Working in Bangkok
Monthly Earnings 150,000
Q1. How is that income broken down? (full-time salary, private students, on-line teaching, extra work, etc)
This is my full-time salary from a good (mostly) international school. I have no need or desire, to do any extra classes beyond that but have full respect for those that do after a long day or tiring week. I’ve been there before. I get flights home and some bonuses on top of that salary as well.
Q2. How much money can you save each month?
About 100K but of course that can fluctuate hugely. Travel (not happening much just now) and odd splurges can eat into that amount. Costs back home and supporting some of the family can also be unexpected expenses.
Q3. How much do you pay for your accommodation and what do you live in exactly (house, apartment, condo)?
I pay 36K for a large 2-bedroom condo. My wife earns a similar amount to me and we split everything down the middle. It’s two minutes from the BTS and in a great (I think) area of Bangkok
Q4. What do you spend a month on the following things?
I’m lucky enough to be able to walk to work. Taxis and BTS add up to 1-2K a month.
I’m currently teaching from home and have a huge air-con fan so I’m nervously awaiting the upcoming lekky bill. Normally the bill is about 2,000 a month though. Another 1,000 for internet and phone. Water is so low that it doesn’t really enter the budget.
Food - both restaurants and supermarket shopping
We eat out a lot and we (the wife) likes to buy groceries from the fancier supermarkets. Maybe 7,000 a month but not too sure. I tend to skip the school lunch - it’s not great.
Nightlife and drinking
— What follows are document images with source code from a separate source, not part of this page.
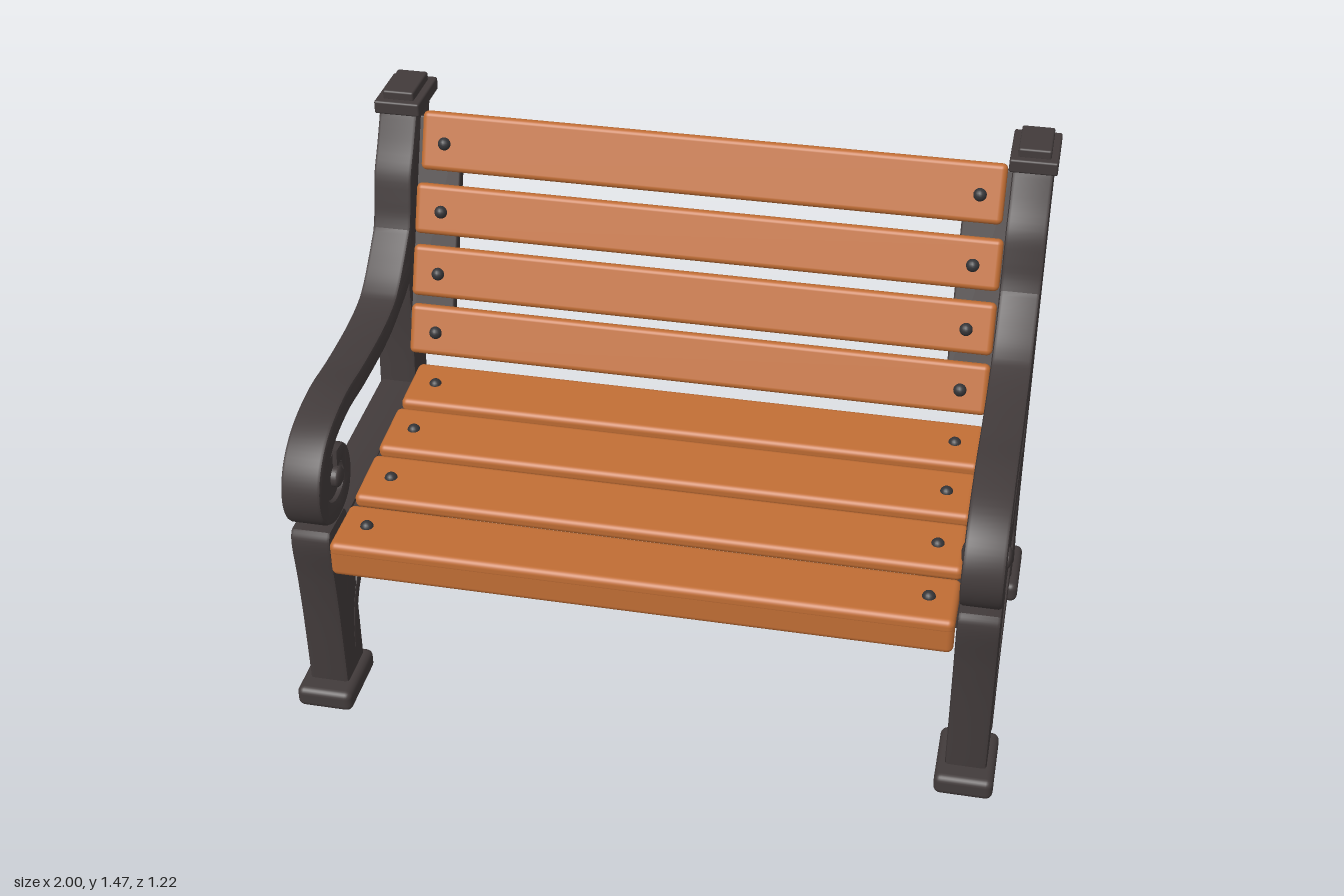
import * as THREE from 'three';
import { toCreasedNormals } from 'three/addons/utils/BufferGeometryUtils.js';
import { RoundedBoxGeometry } from 'three/addons/geometries/RoundedBoxGeometry.js';

function flat(name, color) {
  const material = new THREE.MeshStandardMaterial({ color });
  material.name = name;
  return material;
}
const iron = flat('cast iron', 0x423b3b);
const wood = flat('wood', 0xc06d34);
const darkWood = flat('dark wood underside', 0x6b3c1e);
const steel = flat('bolt steel', 0x343437);

function add(parent, name, geometry, material, x = 0, y = 0, z = 0, rx = 0) {
  const mesh = new THREE.Mesh(geometry, material);
  mesh.name = name;
  mesh.position.set(x, y, z);
  mesh.rotation.x = rx;
  parent.add(mesh);
  return mesh;
}

// Smooth curve through [z, y] points
function smooth(points, n = 40) {
  const curve = new THREE.CatmullRomCurve3(points.map(([a, b]) => new THREE.Vector3(a, b, 0)), false, 'centripetal');
  return curve.getPoints(n).map((p) => [p.x, p.y]);
}

// Extrude a [z, y] outline across x, centred on x = 0
function profile(outline, width, bevel = 0.01) {
  const shape = new THREE.Shape(outline.map(([a, b]) => new THREE.Vector2(a, b)));
  const geometry = new THREE.ExtrudeGeometry(shape, {
    depth: width - 2 * bevel, bevelEnabled: true, bevelThickness: bevel,
    bevelSize: bevel, bevelOffset: -bevel, bevelSegments: 2,
  });
  geometry.translate(0, 0, bevel - width / 2);
  geometry.rotateY(-Math.PI / 2);
  return toCreasedNormals(geometry, 0.6);
}

// Outline of a band following a centre line, half(t) being its half thickness
function band(points, half, n) {
  const c = smooth(points, n);
  const left = [], right = [];
  c.forEach(([a, b], i) => {
    const p = c[Math.max(i - 1, 0)], q = c[Math.min(i + 1, n)];
    const dx = q[0] - p[0], dy = q[1] - p[1], k = half(i / n) / Math.hypot(dx, dy);
    left.push([a - dy * k, b + dx * k]);
    right.push([a + dy * k, b - dx * k]);
  });
  return [...left, ...right.reverse()];
}

function createSideFrame() {
  const frame = new THREE.Group();

  // Rear post, swept back at top and bottom
  const postFront = smooth([[-0.43, 1.41], [-0.38, 1.32], [-0.337, 1.25], [-0.317, 1.18], [-0.303, 1.125],
    [-0.278, 1.065], [-0.255, 1.0], [-0.248, 0.75], [-0.236, 0.585], [-0.232, 0.523], [-0.256, 0.4],
    [-0.275, 0.264], [-0.318, 0.128], [-0.322, 0.05]], 50);
  const postBack = smooth([[-0.457, 0.05], [-0.453, 0.112], [-0.403, 0.244], [-0.364, 0.4], [-0.353, 0.554],
    [-0.372, 0.748], [-0.403, 0.94], [-0.441, 1.135], [-0.471, 1.245], [-0.527, 1.325], [-0.57, 1.41]]);
  add(frame, 'rearPost', profile([...postFront, ...postBack], 0.115), iron);
  add(frame, 'postCap', new RoundedBoxGeometry(0.135, 0.04, 0.195, 2, 0.006), iron, 0, 1.42, -0.512);
  add(frame, 'postCapTop', new RoundedBoxGeometry(0.092, 0.03, 0.15, 2, 0.006), iron, 0, 1.45, -0.512);

  // Front leg
  const legFront = smooth([[0.546, 0.05], [0.554, 0.32], [0.562, 0.44], [0.574, 0.585], [0.56, 0.612]], 20);
  add(frame, 'frontLeg', profile([...legFront, [0.435, 0.612], [0.42, 0.59], [0.418, 0.51], [0.402, 0.42],
    [0.402, 0.05]], 0.115), iron);

  // Feet
  for (const [name, z] of [['frontFoot', 0.495], ['rearFoot', -0.388]]) {
    add(frame, name, new RoundedBoxGeometry(0.163, 0.065, 0.222, 3, 0.02), iron, 0, 0.0325, z);
  }

  // Seat rail, recessed panel and arched rib
  add(frame, 'seatRail', profile([[0.44, 0.572], [-0.26, 0.595], [-0.26, 0.53], [0.44, 0.503]], 0.11), iron);
  const arch = smooth([[-0.3, 0.16], [-0.21, 0.27], [-0.125, 0.345], [-0.015, 0.39], [0.178, 0.39],
    [0.295, 0.36], [0.375, 0.31], [0.41, 0.23]], 30);
  add(frame, 'sidePanel', profile([[0.43, 0.55], [-0.27, 0.56], ...arch], 0.08, 0.004), iron);
  const rib = band([[0.457, 0.13], [0.434, 0.244], [0.388, 0.322], [0.295, 0.376], [0.178, 0.402],
    [-0.015, 0.402], [-0.124, 0.362], [-0.229, 0.264], [-0.349, 0.112]],
  (t) => 0.014 + 0.009 * Math.sin(Math.PI * t), 48);
  add(frame, 'archRib', profile(rib, 0.121, 0.008), iron);

  // Armrest ending in a scroll
  const arm = band([[-0.33, 1.045], [-0.25, 0.985], [-0.18, 0.943], [-0.1, 0.914], [0, 0.898], [0.18, 0.892],
    [0.34, 0.895], [0.48, 0.862], [0.55, 0.805], [0.574, 0.735], [0.548, 0.67], [0.477, 0.64], [0.405, 0.66],
    [0.38, 0.72], [0.402, 0.777], [0.452, 0.787]],
  (t) => 0.033 + 0.03 * Math.max(0, 1 - t * 6) - 0.008 * Math.max(0, t * 5 - 4), 90);
  add(frame, 'armrest', profile(arm, 0.113), iron);
  const disc = (r, w) => new THREE.CylinderGeometry(r, r, w, 28).rotateZ(Math.PI / 2);
  add(frame, 'scrollWeb', disc(0.07, 0.085), iron, 0, 0.729, 0.453);
  add(frame, 'scrollHub', disc(0.03, 0.11), iron, 0, 0.729, 0.453);
  for (const s of [-1, 1]) {
    const knob = new THREE.SphereGeometry(0.03, 20, 12).scale(0.4, 1, 1);
    add(frame, 'scrollKnob', knob, iron, s * 0.055, 0.729, 0.453);
  }
  return frame;
}

export function createModel() {
  const bench = new THREE.Group();
  bench.name = 'bench';

  const tiltBack = -0.365, tiltSeat = 0.068;
  for (const s of [-1, 1]) {
    const frame = createSideFrame();
    frame.name = s > 0 ? 'leftFrame' : 'rightFrame';
    frame.position.x = s * 0.918;
    bench.add(frame);

    // Iron plates that carry the slats
    add(bench, 'backPlate', new RoundedBoxGeometry(0.135, 0.61, 0.036, 2, 0.006), iron,
      s * 0.8, 1.093, -0.369, tiltBack);
    add(bench, 'seatPlate', profile([[0.47, 0.56], [-0.28, 0.6], [-0.28, 0.535], [-0.24, 0.515],
      [0.42, 0.465], [0.47, 0.485]], 0.135, 0.006), iron, s * 0.8);
  }

  // Box face order is +x, -x, +y, -y, +z, -z
  const darkBelow = [wood, wood, wood, darkWood, wood, wood];
  const darkBehind = [wood, wood, wood, wood, wood, darkWood];

  function bolts(y, z, rx) {
    for (const s of [-1, 1]) {
      add(bench, 'bolt', new THREE.SphereGeometry(0.019, 16, 12), steel, s * 0.778, y, z, rx);
    }
  }

  // Back slats: centre y, centre z, height, length
  for (const [y, z, h, w] of [[0.798, -0.229, 0.149, 1.715], [0.965, -0.289, 0.152, 1.715],
    [1.137, -0.355, 0.149, 1.715], [1.323, -0.429, 0.172, 1.695]]) {
    add(bench, 'backSlat', new RoundedBoxGeometry(w, h, 0.038, 4, 0.016), darkBehind, 0, y, z, tiltBack);
    bolts(y + 0.002, z + 0.019, tiltBack);
  }

  // Seat slats
  for (const [y, z] of [[0.589, 0.272], [0.605, 0.048], [0.62, -0.176]]) {
    add(bench, 'seatSlat', new RoundedBoxGeometry(1.715, 0.045, 0.199, 4, 0.018), darkBelow, 0, y, z, tiltSeat);
    bolts(y + 0.018, z, tiltSeat);
  }

  // Front slat with a turned-down lip
  add(bench, 'frontSlat', new RoundedBoxGeometry(1.715, 0.045, 0.197, 4, 0.018), darkBelow, 0, 0.579, 0.498);
  add(bench, 'frontSlatLip', new RoundedBoxGeometry(1.715, 0.108, 0.04, 4, 0.018), darkBehind, 0, 0.547, 0.576);
  bolts(0.599, 0.495, 0);

  return bench;
}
Bangkok does this well and I like to think I do too. Must be about 10,000 a month, maybe more. Watching the footy and having post work beers are important to me and are key to relaxing. I enjoy craft beer which unfortunately is an absolute fortune out here. I also end up occasionally at a few of the higher-so cocktail bars, sitting awkwardly in the corner.
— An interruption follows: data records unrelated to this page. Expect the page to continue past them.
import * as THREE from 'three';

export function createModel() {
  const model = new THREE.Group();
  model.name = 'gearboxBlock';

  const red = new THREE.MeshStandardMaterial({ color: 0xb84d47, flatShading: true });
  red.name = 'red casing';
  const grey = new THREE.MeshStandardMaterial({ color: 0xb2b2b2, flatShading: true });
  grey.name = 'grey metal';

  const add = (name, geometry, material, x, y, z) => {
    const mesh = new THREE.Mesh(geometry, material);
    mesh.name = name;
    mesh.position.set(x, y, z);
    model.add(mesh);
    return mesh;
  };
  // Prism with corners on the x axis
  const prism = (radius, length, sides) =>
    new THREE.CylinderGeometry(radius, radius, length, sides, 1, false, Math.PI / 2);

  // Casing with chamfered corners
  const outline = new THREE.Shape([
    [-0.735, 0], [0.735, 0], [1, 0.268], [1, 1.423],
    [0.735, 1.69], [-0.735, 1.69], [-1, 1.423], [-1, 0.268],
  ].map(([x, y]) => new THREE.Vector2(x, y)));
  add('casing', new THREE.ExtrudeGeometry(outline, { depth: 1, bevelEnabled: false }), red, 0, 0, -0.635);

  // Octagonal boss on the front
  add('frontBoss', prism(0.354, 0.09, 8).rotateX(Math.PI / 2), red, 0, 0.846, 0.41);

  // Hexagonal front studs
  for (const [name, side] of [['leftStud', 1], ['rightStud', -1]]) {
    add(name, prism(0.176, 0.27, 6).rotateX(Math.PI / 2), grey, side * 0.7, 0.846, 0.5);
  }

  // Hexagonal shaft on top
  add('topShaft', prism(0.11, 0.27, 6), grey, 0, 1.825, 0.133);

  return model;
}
I occasionally buy the odd book for the kindle but not much more than that really. Not a gamer at all and work provides me with a laptop.
Q5. How would you summarize your standard of living in one sentence?
Very high, much better than it could possibly be back home in London doing the same job.
Q6. What do you consider to be a real 'bargain' here?
The normal - transport, water and Thai food. I think there can be (in the days of travel) some really quality hotels at great prices. Cinemas are worth a shout too. Some condo buildings also, especially if the gym is good enough to save you a gym membership. I can speak a bit of Thai which always helps avoid some of the random price increases too.
Q7. In your opinion, how much money does anyone need to earn here in order to survive?
I’ll say what many others have before, it depends on your definition of survival. I don’t live miles and miles away from home just to survive, but Bangkok attracts them all. I’d say 50K in Bangkok if you plan on going home occasionally and not eating street food for every meal. Horses for courses though. I know people who live on less and those who couldn’t come close to doing it here on 50,000. Up north, loads less but I’ve kind of last track of Isaan prices.
My teaching career began in darkest Isaan over a decade ago. I was working in the small town’s government school being the farang they wheeled out for special occasions. As much as we had a CELTA, it was honestly more like child-minding than teaching. 25,000 a month with some weekend tutoring and being hit on by bored middle-class Isaan mums. I went home, saved up, got a PGCE and a bunch of experience and it was the best career choice I have ever made.
It’s worth pointing out in the COVID times the importance of a good school with a good contract. I will be watching with interest as to how Thai schools recruit farang staff with the proposed plan of the first few holidays in the academic year being cancelled. Regardless what “educational experts” may be saying on Thai Twitter, there is no chance of term dates being altered in international schools (good ones at least). Recruitment cycles are tied in with the global pattern of international schools and contracts are multi-year with clear start and end dates. It’s quite a relief in these uncertain times and a benefit that equals a financial one.
Phil's analysis and comment
Thanks Davey. What caught my eye in that survey is that you financially support other members of your family. We know that nationalities like Filipinos often send money home, even when earning relatively low salaries, but I wonder just how many Westerners also do this? I've spoken to a couple of middle-aged expats recently (neither of them teachers) and they have both found themselves in a position of having to support their children from afar. It's quite a responsibility isn't it?